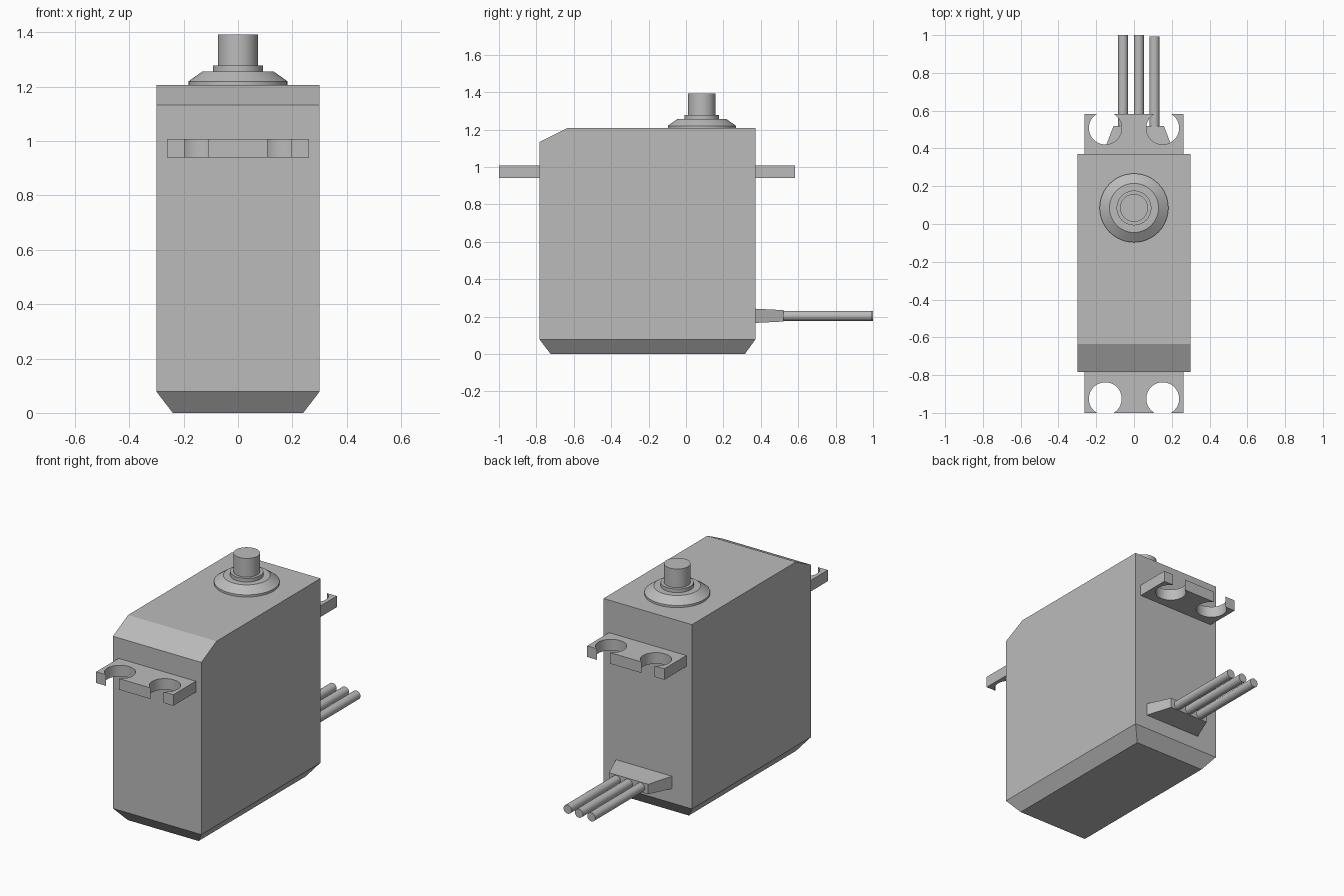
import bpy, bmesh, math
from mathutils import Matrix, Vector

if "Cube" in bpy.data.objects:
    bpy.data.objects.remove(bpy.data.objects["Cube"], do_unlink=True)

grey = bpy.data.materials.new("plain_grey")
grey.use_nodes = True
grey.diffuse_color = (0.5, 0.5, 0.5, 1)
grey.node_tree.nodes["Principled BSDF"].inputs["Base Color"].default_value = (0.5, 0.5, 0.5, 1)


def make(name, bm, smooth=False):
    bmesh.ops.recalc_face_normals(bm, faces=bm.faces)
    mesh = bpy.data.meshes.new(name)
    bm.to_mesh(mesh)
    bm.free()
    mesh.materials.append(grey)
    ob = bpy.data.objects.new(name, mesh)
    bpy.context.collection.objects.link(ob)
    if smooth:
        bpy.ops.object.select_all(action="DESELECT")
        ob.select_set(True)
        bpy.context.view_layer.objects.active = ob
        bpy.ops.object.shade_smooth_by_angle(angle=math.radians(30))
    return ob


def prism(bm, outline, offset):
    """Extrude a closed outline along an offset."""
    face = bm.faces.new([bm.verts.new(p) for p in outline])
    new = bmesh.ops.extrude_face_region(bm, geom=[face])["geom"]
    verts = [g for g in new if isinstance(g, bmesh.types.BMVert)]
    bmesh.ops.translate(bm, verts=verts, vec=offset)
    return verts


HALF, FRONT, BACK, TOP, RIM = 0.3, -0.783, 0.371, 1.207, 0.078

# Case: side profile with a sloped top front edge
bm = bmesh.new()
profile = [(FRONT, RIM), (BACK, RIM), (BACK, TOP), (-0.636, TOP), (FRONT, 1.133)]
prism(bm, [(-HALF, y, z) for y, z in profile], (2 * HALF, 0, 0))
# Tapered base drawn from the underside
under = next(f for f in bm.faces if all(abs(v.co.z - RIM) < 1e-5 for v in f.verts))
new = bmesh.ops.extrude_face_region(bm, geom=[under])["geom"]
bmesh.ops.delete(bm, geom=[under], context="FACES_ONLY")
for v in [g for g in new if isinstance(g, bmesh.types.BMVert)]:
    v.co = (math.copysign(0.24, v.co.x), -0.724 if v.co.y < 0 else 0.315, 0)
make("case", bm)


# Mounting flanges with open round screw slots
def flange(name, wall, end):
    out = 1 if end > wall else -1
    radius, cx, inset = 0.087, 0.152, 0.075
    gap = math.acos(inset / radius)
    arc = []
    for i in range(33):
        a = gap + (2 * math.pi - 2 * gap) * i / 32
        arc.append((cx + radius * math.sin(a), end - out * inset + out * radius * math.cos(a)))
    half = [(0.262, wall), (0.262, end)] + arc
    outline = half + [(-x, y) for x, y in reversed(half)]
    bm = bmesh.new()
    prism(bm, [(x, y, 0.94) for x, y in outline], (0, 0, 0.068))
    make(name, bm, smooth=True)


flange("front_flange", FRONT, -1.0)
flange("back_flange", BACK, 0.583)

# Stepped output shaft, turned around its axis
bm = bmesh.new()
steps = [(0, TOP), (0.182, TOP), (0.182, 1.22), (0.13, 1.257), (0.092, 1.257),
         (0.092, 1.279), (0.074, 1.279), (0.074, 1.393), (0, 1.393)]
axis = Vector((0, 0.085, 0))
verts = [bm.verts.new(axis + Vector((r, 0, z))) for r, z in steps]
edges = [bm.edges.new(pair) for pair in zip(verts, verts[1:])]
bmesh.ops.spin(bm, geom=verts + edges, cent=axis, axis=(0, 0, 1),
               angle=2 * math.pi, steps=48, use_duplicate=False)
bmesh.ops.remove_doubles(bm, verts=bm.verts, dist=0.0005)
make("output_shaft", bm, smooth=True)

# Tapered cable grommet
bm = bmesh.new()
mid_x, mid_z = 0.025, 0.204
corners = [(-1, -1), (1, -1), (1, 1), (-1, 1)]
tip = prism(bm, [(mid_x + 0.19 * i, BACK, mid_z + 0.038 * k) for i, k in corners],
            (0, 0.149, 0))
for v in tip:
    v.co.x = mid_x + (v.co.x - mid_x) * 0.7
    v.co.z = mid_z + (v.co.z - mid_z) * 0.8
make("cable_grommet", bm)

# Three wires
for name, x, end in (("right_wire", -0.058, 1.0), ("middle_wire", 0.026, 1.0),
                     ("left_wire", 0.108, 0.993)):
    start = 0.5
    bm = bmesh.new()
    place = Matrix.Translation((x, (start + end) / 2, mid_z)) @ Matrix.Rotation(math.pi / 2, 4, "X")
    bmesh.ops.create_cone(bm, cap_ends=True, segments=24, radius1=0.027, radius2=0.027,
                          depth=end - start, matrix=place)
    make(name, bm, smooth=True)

---

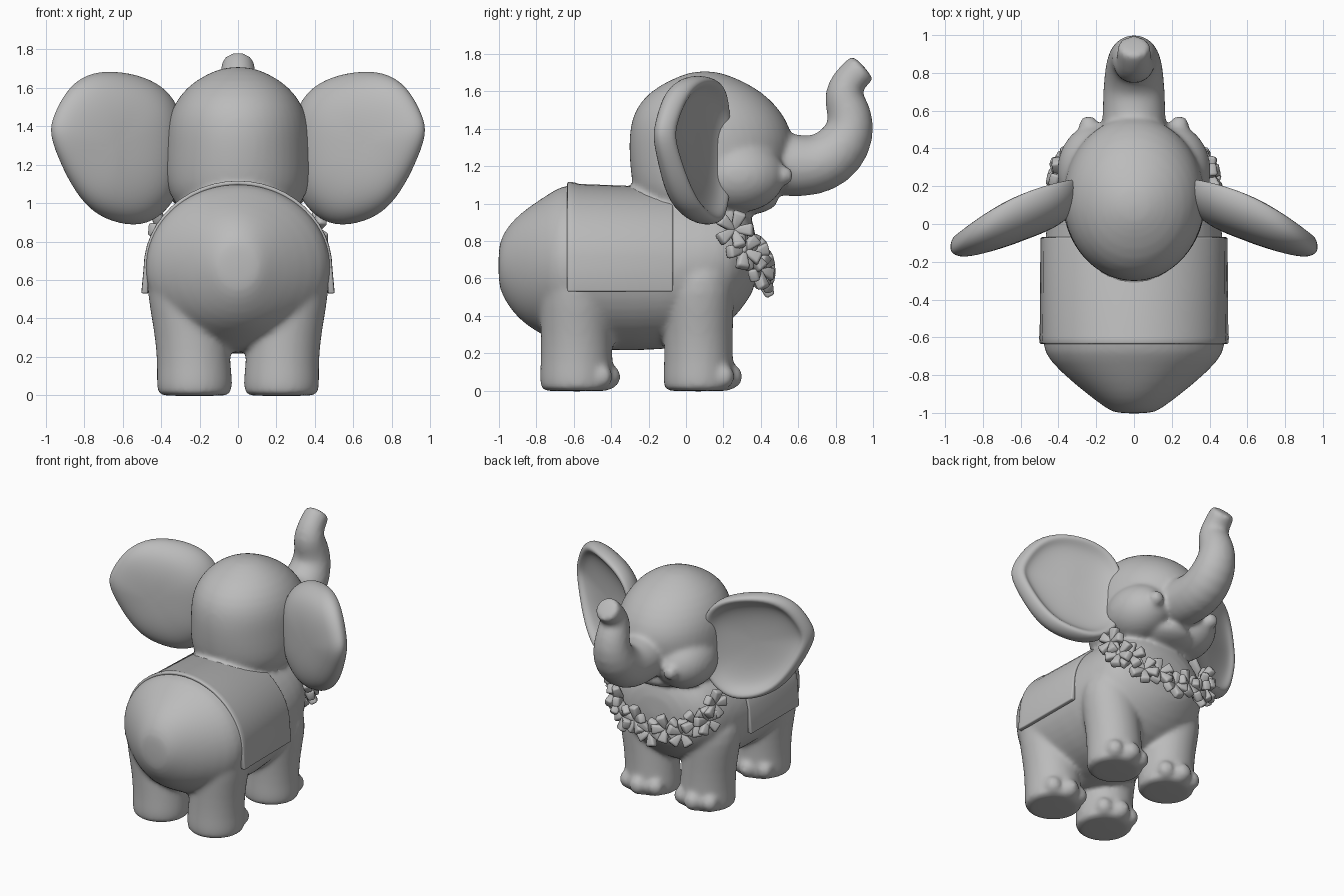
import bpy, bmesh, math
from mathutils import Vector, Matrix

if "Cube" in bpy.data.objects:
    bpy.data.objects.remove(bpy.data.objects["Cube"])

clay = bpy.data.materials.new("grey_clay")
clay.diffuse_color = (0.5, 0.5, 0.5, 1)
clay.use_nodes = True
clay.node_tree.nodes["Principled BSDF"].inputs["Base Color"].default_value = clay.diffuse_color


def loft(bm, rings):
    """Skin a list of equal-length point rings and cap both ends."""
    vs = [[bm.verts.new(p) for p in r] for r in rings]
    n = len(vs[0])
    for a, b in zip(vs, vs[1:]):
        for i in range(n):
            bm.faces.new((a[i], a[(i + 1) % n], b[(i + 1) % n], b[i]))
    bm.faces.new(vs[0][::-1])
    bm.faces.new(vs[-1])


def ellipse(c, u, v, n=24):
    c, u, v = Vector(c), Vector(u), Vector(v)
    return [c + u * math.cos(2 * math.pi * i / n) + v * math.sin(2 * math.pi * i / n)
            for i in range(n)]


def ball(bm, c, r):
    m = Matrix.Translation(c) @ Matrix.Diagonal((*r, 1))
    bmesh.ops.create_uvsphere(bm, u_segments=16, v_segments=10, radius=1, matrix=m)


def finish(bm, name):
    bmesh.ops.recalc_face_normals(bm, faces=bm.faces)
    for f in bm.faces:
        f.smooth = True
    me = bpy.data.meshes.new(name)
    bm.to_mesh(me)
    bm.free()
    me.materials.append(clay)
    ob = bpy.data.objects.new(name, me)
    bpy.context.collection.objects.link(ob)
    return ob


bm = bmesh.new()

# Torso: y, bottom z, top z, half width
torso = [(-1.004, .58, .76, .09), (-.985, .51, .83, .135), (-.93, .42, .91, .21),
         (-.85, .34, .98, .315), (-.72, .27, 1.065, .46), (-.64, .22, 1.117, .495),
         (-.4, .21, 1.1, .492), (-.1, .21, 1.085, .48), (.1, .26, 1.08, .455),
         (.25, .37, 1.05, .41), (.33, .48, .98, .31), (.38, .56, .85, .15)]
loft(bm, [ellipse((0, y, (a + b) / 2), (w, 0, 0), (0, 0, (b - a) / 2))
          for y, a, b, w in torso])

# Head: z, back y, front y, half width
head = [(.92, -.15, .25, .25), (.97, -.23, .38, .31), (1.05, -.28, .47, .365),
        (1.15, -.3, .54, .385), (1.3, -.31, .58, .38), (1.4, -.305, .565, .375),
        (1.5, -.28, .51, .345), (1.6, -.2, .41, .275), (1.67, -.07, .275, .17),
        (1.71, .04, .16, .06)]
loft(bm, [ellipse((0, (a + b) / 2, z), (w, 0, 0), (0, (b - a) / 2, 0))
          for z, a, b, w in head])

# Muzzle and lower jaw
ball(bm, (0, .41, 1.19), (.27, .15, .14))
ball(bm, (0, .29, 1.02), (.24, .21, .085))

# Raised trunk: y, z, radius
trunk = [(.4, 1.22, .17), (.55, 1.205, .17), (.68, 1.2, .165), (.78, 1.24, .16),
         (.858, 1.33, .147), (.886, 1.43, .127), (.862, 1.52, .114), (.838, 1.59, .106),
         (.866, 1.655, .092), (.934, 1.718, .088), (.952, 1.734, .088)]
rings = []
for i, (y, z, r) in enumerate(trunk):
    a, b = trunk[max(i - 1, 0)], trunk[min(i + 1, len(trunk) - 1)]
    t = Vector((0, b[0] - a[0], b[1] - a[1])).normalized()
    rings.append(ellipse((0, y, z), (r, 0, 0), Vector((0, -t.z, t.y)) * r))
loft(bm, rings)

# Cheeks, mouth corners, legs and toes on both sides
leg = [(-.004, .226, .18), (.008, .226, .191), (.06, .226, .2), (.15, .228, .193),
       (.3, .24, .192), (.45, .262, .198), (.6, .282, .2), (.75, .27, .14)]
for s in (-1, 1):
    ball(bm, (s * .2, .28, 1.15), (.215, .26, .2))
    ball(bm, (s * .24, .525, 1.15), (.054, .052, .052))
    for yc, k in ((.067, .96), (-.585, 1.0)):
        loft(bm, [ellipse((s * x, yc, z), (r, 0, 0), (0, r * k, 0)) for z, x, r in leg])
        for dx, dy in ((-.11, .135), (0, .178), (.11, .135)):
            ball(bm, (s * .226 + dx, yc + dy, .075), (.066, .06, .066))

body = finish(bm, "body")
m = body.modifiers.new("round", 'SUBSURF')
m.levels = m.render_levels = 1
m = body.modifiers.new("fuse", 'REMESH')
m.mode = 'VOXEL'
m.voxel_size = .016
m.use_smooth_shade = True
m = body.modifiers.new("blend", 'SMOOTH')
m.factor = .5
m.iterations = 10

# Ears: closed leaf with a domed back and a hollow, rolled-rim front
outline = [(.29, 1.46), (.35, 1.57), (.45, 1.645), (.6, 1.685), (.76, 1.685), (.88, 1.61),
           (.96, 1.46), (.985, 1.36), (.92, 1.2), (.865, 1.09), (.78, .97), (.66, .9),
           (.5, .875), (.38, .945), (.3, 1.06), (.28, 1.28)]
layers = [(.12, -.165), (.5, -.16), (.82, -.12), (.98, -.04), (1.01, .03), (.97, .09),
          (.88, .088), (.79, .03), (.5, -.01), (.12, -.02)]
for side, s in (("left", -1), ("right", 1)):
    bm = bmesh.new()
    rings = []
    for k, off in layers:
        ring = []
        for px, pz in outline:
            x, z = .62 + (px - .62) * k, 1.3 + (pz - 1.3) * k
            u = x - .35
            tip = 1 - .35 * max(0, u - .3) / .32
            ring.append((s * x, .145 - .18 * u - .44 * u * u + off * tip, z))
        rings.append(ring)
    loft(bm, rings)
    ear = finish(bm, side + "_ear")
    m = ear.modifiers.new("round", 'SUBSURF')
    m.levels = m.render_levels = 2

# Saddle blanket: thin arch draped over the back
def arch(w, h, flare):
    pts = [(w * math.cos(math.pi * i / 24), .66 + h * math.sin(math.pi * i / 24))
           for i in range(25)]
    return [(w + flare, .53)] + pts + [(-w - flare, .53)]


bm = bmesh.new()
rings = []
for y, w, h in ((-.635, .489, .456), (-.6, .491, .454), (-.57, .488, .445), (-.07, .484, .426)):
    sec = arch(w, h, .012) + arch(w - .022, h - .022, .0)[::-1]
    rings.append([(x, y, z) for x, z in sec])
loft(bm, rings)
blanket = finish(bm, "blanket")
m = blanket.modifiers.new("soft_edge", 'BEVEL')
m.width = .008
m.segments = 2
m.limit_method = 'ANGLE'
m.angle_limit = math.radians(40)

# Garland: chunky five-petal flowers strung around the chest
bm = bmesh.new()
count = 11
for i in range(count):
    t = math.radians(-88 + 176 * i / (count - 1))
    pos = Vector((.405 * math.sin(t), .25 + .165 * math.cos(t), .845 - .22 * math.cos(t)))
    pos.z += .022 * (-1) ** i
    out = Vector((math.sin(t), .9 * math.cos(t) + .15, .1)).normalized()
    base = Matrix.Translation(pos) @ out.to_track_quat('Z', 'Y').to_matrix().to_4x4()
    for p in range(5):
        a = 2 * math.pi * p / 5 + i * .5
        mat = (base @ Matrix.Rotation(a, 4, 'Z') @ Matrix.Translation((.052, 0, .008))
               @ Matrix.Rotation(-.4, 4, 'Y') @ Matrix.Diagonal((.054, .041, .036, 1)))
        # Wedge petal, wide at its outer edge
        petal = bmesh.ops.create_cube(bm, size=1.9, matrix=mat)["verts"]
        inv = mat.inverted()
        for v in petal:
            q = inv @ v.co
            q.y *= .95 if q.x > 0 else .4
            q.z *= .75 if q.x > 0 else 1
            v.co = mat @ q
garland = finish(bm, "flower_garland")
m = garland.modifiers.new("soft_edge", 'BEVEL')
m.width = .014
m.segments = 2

HOW TO COMPLETE THIS TASK: In the listing above, find the line with "v_segments=10, radius=1, matrix=m)" and the line with "# Head: z, back y, front y, half width"; output exactly those lines and all lines between them.

EXERCISE OUTPUT:
    bmesh.ops.create_uvsphere(bm, u_segments=16, v_segments=10, radius=1, matrix=m)


def finish(bm, name):
    bmesh.ops.recalc_face_normals(bm, faces=bm.faces)
    for f in bm.faces:
        f.smooth = True
    me = bpy.data.meshes.new(name)
    bm.to_mesh(me)
    bm.free()
    me.materials.append(clay)
    ob = bpy.data.objects.new(name, me)
    bpy.context.collection.objects.link(ob)
    return ob


bm = bmesh.new()

# Torso: y, bottom z, top z, half width
torso = [(-1.004, .58, .76, .09), (-.985, .51, .83, .135), (-.93, .42, .91, .21),
         (-.85, .34, .98, .315), (-.72, .27, 1.065, .46), (-.64, .22, 1.117, .495),
         (-.4, .21, 1.1, .492), (-.1, .21, 1.085, .48), (.1, .26, 1.08, .455),
         (.25, .37, 1.05, .41), (.33, .48, .98, .31), (.38, .56, .85, .15)]
loft(bm, [ellipse((0, y, (a + b) / 2), (w, 0, 0), (0, 0, (b - a) / 2))
          for y, a, b, w in torso])

# Head: z, back y, front y, half width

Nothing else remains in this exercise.